Although seemingly skeptical, Leslie did not immediately dismiss the idea that a provincial police force would be unaffordable for a tax base that’s already stretched thin.
“I would have to see what the recommendation and the costs associated with it might be. Right now, I don’t see a cost savings to taxpayers for a provincial police force because I haven’t seen compelling reasons” or justification to replace the RCMP, he said.
As far as Funke is concerned, it all boils down to the bottom line.
“The biggest thing with switching over is right now, we get approximately $121 million as a federal subsidy for our policing, and that would disappear,” she said.
During a police summit that she had attended, the government claimed that cost would not be downloaded onto municipalities.
“But that being said, with the new policing model that they have put out and has begun this year, small municipalities and counties that didn’t previously pay into the policing, are paying,” she said, adding Sundre’s on the hook for about $60,000 this year, increasing up to “$160,000 and some change” over the coming years.
“So, currently, I am of the opinion that it’s already being downloaded onto us, and our community can’t take any more,” she said.
“Unless they have a plan that covers costs, I don’t support the change over. I would support a better relationship with the RCMP.”
Provincial sales tax
Recognizing that only so much funding can be cut from public services and programs before the need to address faltering revenues that have been exacerbated by the pandemic, low oil prices as well as some oil and gas companies that aren’t paying taxes, all three seemed reluctantly resigned to the reality that Alberta might have to be the last province in the country to introduce a sales tax.
From a personal perspective, Leslie said, “Both the provincial and federal governments are so broke they can’t pay attention. That money has to come from somewhere to pay the debt servicing costs.”
So while not particularly enthusiastic about the notion, the mayor said he — in the face of not just inflation but a growing population that presents an increased demand on for example health care and education — “would support a provincial sales tax to address those costs that continue to escalate.”
A sales tax by design is based on consumer spending habits and so people have a choice with some products, he said.
Opposed to any changes to personal income taxes, calling a flat tax “regressive,” Leslie said, “I would rather see us, as a provincial jurisdiction, move to a provincial sales tax, because I see it as more fair.”
Funke expressed no interest in paying any more taxes.
“That being said, provincial sales tax is user based. What you buy, is what you pay. It would increase the revenues to the province. But, in a lack of better words, we tax the crap out of people already,” she said.

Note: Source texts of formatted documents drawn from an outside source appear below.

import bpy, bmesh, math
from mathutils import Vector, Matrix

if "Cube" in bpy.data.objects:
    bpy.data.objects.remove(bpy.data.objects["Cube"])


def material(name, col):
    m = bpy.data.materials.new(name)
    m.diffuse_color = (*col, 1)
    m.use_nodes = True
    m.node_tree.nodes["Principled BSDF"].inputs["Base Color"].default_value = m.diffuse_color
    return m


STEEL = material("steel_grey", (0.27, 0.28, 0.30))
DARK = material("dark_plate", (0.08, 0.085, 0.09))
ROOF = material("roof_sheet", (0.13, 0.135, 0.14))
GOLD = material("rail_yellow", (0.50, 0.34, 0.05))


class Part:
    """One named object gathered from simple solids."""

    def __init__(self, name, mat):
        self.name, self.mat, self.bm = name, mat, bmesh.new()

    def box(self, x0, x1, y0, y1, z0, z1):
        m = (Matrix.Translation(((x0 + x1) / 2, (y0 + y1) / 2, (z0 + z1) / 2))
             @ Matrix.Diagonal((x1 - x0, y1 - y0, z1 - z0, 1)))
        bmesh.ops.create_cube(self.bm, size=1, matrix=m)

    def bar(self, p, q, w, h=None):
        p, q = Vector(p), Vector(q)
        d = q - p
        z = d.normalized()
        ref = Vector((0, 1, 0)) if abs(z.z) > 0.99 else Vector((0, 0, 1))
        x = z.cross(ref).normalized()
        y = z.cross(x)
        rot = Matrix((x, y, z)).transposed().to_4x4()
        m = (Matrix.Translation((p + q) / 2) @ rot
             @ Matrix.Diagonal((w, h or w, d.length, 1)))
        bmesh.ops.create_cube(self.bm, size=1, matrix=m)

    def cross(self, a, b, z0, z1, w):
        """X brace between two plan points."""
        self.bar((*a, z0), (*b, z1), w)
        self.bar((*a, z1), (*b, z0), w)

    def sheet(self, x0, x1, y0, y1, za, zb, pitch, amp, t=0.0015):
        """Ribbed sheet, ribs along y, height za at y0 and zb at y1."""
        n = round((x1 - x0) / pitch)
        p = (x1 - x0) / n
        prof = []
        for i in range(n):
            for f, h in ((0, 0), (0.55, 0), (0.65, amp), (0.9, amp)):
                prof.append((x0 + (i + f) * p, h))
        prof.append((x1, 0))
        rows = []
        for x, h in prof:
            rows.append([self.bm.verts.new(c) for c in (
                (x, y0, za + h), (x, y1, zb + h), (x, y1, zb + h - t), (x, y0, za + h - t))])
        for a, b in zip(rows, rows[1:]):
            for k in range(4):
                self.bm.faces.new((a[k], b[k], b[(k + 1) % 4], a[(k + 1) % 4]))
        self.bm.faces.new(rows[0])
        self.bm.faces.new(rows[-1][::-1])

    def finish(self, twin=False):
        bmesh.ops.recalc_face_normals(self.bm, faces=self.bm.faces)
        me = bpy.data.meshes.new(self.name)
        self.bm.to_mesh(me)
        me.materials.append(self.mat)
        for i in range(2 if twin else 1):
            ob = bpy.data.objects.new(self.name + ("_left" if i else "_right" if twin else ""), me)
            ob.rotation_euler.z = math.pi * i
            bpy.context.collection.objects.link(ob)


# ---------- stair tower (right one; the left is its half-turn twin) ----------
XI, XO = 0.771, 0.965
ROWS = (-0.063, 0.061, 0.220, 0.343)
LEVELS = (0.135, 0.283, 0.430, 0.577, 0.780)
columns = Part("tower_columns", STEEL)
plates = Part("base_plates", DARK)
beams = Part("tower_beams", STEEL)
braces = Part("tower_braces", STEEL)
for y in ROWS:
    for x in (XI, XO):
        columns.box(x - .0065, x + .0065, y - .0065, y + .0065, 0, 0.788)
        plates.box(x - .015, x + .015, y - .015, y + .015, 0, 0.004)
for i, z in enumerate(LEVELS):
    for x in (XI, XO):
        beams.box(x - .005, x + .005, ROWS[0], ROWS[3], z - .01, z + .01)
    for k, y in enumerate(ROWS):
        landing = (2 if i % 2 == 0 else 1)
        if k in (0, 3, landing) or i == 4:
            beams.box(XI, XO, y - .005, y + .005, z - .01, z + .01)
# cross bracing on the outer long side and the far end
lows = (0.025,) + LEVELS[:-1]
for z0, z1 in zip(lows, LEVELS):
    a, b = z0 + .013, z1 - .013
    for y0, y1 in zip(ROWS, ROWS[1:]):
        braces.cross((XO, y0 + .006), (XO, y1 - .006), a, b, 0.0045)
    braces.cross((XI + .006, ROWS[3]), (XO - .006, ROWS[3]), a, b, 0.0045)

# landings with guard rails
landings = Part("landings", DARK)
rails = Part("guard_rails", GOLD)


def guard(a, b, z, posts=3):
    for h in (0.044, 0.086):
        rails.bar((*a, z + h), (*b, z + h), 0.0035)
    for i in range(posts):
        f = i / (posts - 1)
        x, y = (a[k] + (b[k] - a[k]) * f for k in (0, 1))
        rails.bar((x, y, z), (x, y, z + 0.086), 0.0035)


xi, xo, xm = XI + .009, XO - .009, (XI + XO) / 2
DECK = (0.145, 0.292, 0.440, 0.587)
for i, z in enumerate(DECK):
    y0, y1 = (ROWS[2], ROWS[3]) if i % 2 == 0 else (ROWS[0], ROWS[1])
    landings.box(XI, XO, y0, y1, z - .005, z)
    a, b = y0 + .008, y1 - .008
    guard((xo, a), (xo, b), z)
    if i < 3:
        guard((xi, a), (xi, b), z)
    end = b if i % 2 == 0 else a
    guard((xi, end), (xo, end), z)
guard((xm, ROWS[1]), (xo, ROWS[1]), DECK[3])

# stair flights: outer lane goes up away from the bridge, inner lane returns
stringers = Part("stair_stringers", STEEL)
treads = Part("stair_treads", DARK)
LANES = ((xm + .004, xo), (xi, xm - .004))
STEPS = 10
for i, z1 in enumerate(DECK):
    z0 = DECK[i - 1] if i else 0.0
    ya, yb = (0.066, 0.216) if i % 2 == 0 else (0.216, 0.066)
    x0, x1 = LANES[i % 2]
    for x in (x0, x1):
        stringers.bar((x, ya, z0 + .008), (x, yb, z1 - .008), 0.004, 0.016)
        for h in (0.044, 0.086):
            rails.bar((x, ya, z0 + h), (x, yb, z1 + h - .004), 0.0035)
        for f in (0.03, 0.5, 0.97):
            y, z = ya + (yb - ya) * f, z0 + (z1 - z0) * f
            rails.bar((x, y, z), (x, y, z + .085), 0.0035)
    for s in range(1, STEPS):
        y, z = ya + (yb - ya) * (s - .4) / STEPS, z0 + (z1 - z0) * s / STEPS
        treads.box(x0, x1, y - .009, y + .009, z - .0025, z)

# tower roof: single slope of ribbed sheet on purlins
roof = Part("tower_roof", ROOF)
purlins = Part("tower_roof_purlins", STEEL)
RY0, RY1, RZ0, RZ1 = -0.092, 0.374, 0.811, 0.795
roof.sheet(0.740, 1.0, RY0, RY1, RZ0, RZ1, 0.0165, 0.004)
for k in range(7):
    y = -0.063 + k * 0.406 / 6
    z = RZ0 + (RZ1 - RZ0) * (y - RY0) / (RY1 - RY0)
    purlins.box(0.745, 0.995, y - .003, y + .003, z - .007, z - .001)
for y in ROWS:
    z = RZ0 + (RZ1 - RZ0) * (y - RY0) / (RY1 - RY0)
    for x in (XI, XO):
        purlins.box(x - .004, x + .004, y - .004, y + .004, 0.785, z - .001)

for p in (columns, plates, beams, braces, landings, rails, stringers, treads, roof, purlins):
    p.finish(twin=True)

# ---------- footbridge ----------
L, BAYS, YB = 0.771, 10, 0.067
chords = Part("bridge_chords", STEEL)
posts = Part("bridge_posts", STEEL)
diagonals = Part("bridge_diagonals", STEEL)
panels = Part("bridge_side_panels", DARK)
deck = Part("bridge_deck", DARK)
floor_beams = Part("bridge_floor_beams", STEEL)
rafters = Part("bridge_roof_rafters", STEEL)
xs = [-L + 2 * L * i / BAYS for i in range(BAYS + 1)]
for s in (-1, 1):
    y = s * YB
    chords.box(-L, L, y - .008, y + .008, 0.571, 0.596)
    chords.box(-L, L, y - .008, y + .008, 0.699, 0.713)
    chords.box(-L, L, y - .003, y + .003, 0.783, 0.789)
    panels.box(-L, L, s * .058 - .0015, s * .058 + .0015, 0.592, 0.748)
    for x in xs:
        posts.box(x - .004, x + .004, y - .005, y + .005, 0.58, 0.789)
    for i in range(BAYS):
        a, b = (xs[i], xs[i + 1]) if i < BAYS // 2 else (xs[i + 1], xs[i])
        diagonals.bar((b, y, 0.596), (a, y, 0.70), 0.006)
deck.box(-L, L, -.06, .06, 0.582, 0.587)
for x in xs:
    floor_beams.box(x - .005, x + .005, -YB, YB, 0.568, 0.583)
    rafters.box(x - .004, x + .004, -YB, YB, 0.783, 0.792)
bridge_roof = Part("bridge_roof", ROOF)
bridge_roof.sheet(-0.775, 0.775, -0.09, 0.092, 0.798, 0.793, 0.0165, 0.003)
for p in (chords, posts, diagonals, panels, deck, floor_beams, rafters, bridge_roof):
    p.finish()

Alberta might be among the lowest taxed jurisdictions in the country, but she wondered at what point the government should stop taxing, and when efforts to be more fiscally responsible with available funds are ramped up.
Warnock said the money must come from somewhere.
“I would sooner it come from sales tax than having to put it on the backs of the municipalities. Because then it’s a user-pay system, rather than the municipalities covering the cost,” he said.
The federal government does it to the provincial government, which also in turn does it to municipalities, he said.
“If we don’t cover the cost of the government, they’re (the provincial government) just going to keep pushing it down to municipalities — whether it’s rural or urban, we’re going to pay the bill.”
There’s the old, overused saying that only one taxpayer exists, but it’s often municipalities that get brushed off as the bad guys for higher taxes that are often the result of downloaded costs, he said.
Of course no government wanted to be in power during a massive pandemic, he added.
The Alberta government has done some things right, in terms of for example partial closures, which have received some pushback, “but the economic impact has been brutal. We don’t even know the numbers yet.”